Published: Sunday | October 25, 2009
Holgate - Ian Allen/Staff Photographer
A Caribbean-based sci-fi novel may seem like a stretch of the imagination to most, but for dancer, choreographer, lecturer, singer, actor and now author, Michael Holgate, it has been a dream a long time in the making.
After years of reading the creative works of distinguished writers who have captured the hearts of readers, young and old, the young author hopes to do the same with his chilling tale titled, Night of the Indigo. Holgate has spent more than 15 years exploring the world of theatre, dance, music, film and writing. A lecturer in Caribbean folk and traditional dance, as well as edutainment theatre at the University of the West Indies, Holgate is perhaps better known for his work as the artistic director of the performing arts troupe, Ashe.
For a man that has tackled the world of the arts, Night of the Indigo is his first venture into the life of a writer. The novel follows the tale of a 15-year-old boy, Marassa, who is catapulted into a wondrous new world of natural mysticism by his need to save the life of his dying twin brother, Wico.

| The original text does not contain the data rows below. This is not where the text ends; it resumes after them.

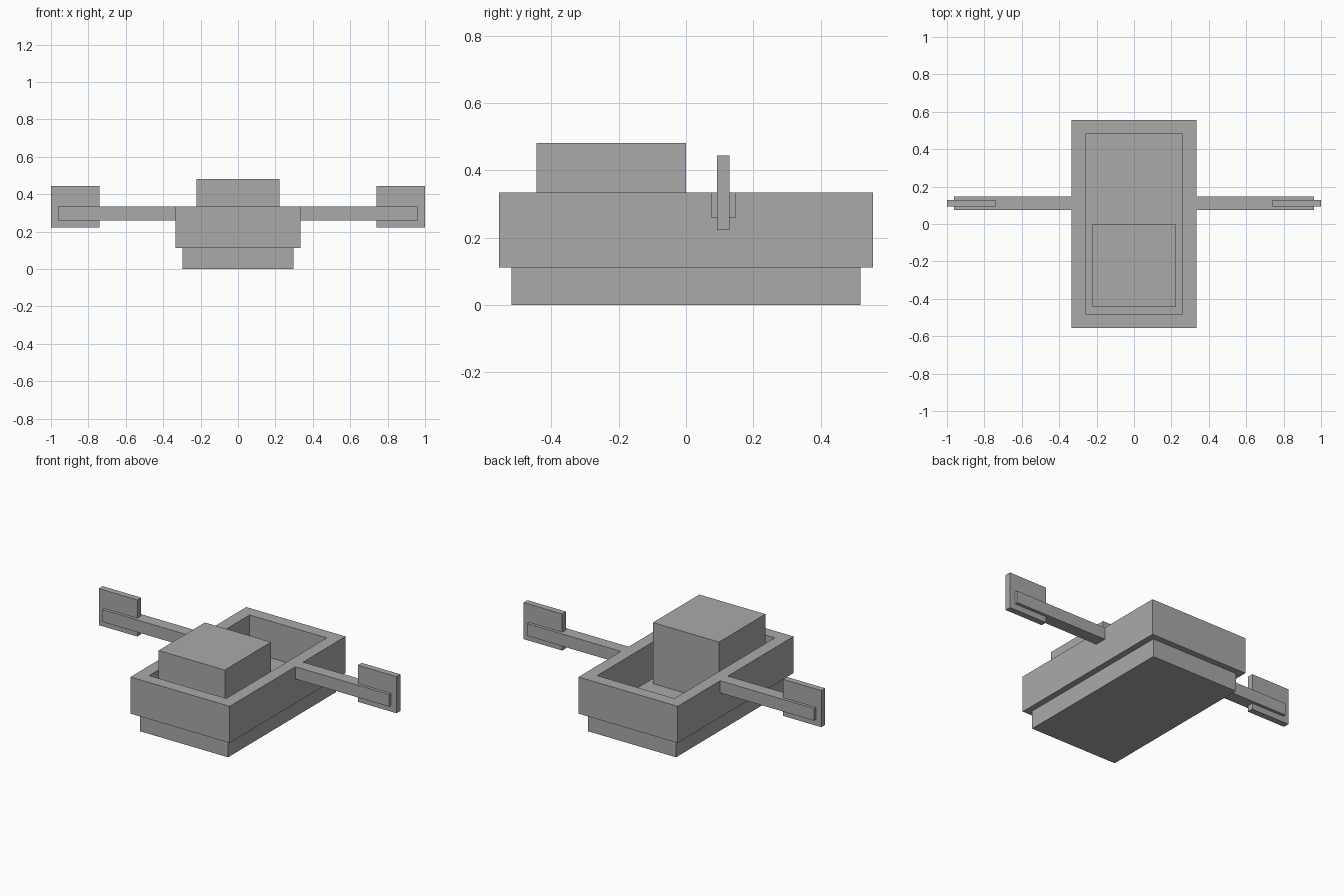
import bpy
import bmesh

cube = bpy.data.objects.get("Cube")
if cube:
    bpy.data.objects.remove(cube, do_unlink=True)

U = 1 / 27  # block unit: the model is 54 units wide

grey = bpy.data.materials.new("plain grey")
grey.use_nodes = True
grey.diffuse_color = (0.4, 0.4, 0.4, 1)
grey.node_tree.nodes["Principled BSDF"].inputs["Base Color"].default_value = grey.diffuse_color


def add_object(name, bm):
    bmesh.ops.recalc_face_normals(bm, faces=bm.faces)
    mesh = bpy.data.meshes.new(name)
    bm.to_mesh(mesh)
    bm.free()
    mesh.materials.append(grey)
    obj = bpy.data.objects.new(name, mesh)
    bpy.context.collection.objects.link(obj)
    return obj


def box(name, low, high):
    """Box between two corners given in block units."""
    bm = bmesh.new()
    bmesh.ops.create_cube(bm, size=1)
    for v in bm.verts:
        v.co = [U * (a if c < 0 else b) for c, a, b in zip(v.co, low, high)]
    return add_object(name, bm)


def frame(name, half_x, half_y, wall, z0, z1):
    """Open rectangular frame with the given wall thickness."""
    bm = bmesh.new()
    signs = [(-1, -1), (1, -1), (1, 1), (-1, 1)]
    # outer bottom, outer top, inner top, inner bottom
    section = [(0, z0), (0, z1), (wall, z1), (wall, z0)]
    loops = [[bm.verts.new((sx * (half_x - w) * U, sy * (half_y - w) * U, z * U))
              for sx, sy in signs] for w, z in section]
    for i in range(4):
        a, b = loops[i], loops[(i + 1) % 4]
        for j in range(4):
            k = (j + 1) % 4
            bm.faces.new((a[j], a[k], b[k], b[j]))
    return add_object(name, bm)


# Hull: floor slab, raised walls and the chest standing inside
box("hull_floor", (-8, -14, 0), (8, 14, 3))
frame("hull_walls", 9, 15, 2, 3, 9)
box("chest", (-6, -12, 3), (6, 0, 13))

# Oars: a square shaft running through a thin blade on each side
for side, s in (("left", 1), ("right", -1)):
    for part, x0, x1, y0, y1, z0, z1 in (
            ("oar_shaft", 9, 26, 2, 4, 7, 9),
            ("oar_blade", 20, 27, 2.5, 3.5, 6, 12)):
        xs = sorted((s * x0, s * x1))
        box(f"{side}_{part}", (xs[0], y0, z0), (xs[1], y1, z1))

Originally taking place straight out of a rural Jamaican town, Marassa comes to accept his responsibility as the 'Marshal' or 'Warrior of the Light' to better be able to save the life of his brother.
Marassa's spine-tingling journey through the mystical world of Orunda, places him face to face with the exotic beauty of princess Ayoka and challenges him to understand the power of the human mind and spirit. Night of the Indigo was published by Macmillan Caribbean as part of their new 'Island Fiction' series aimed at teenagers. The stories are all based on fantasy/science fiction and the legends and folklore of the Caribbean.
When The Sunday Gleaner corresponded with Holgate recently he spoke of his roots in fantasy literature.
He continued, "Since then I have been excited about the possibility of creating fantasy/science fiction books from a Jamaican/Caribbean perspective. Later on, I realised that a fellow Jamaican had been doing just that. Nalo Hopkinson, a Jamaican living in Canada was writing Caribbean fiction based on fantasy/science fiction. That inspired me even more to write my novel."
two years to write
The cover of 'Night of the Indigo'.
The novel took Holgate two years to write and has since been enjoying good reviews. One of his memorable moments, Holgate recounts, is when a 10-year-old boy told him he loved the novel and was eagerly anticipating the sequel. More recently, Night of the Indigo has achieved even higher accolades, having received a Moonbeam Award. The Moonbeam Awards are some of the fastest growing United States-based awards focused on children's books.
Presented by the Jenkins Group and Independent Publisher Online, the Moonbeam Children's Book Awards are designed "to bring increased recognition to exemplary children's books and their creators, and to support childhood literacy and life-long reading". Awards are given in 36 categories covering the full range of subjects, styles and age groups that children's books are written and published in today.
The Moonbeam Awards are intended for authors, illustrators, publishers and self-publishers of children's books, written in English and intended for the North American market. A gold medal is awarded to the winner of each category, while runners-up receive silver medals. Last year's Moonbeam Awards, according to www.independentpublisher.com, saw a total of 862 entries from 45 US. states, six Canadian provinces and seven countries overseas.
The 'Ayoka' character in the novel 'Night of the Indigo'. - Contributed photos
This year, Holgate's Night of the Indigo won a silver medal in the category of 'Young Adult Fiction - Religion/Spirituality'. The awards ceremony was held on October 10 as part of the West Virginia Book Festival in Charleston.
While Holgate was not able to attend, he was happy to have won. "I'm very pleased with the award. I found it very interesting that the book didn't win in the category of fantasy/sci-fi which is the genre it qualifies for, but won in the religious/spirituality category," he said. "I'm very happy nonetheless. Anyone who reads the novel could easily understand why that happened."
Holgate is currently working on another fantasy/sci-fi novel as the sequel to Night of the Indigo. He is also contemplating developing the novel into a movie or into a children's musical theatre production.
The novel is available in Jamaica at the Kingston Bookshop, Sangster's Book Stores and other stores, and is also available at amazon.com and the Macmillan Caribbean Website.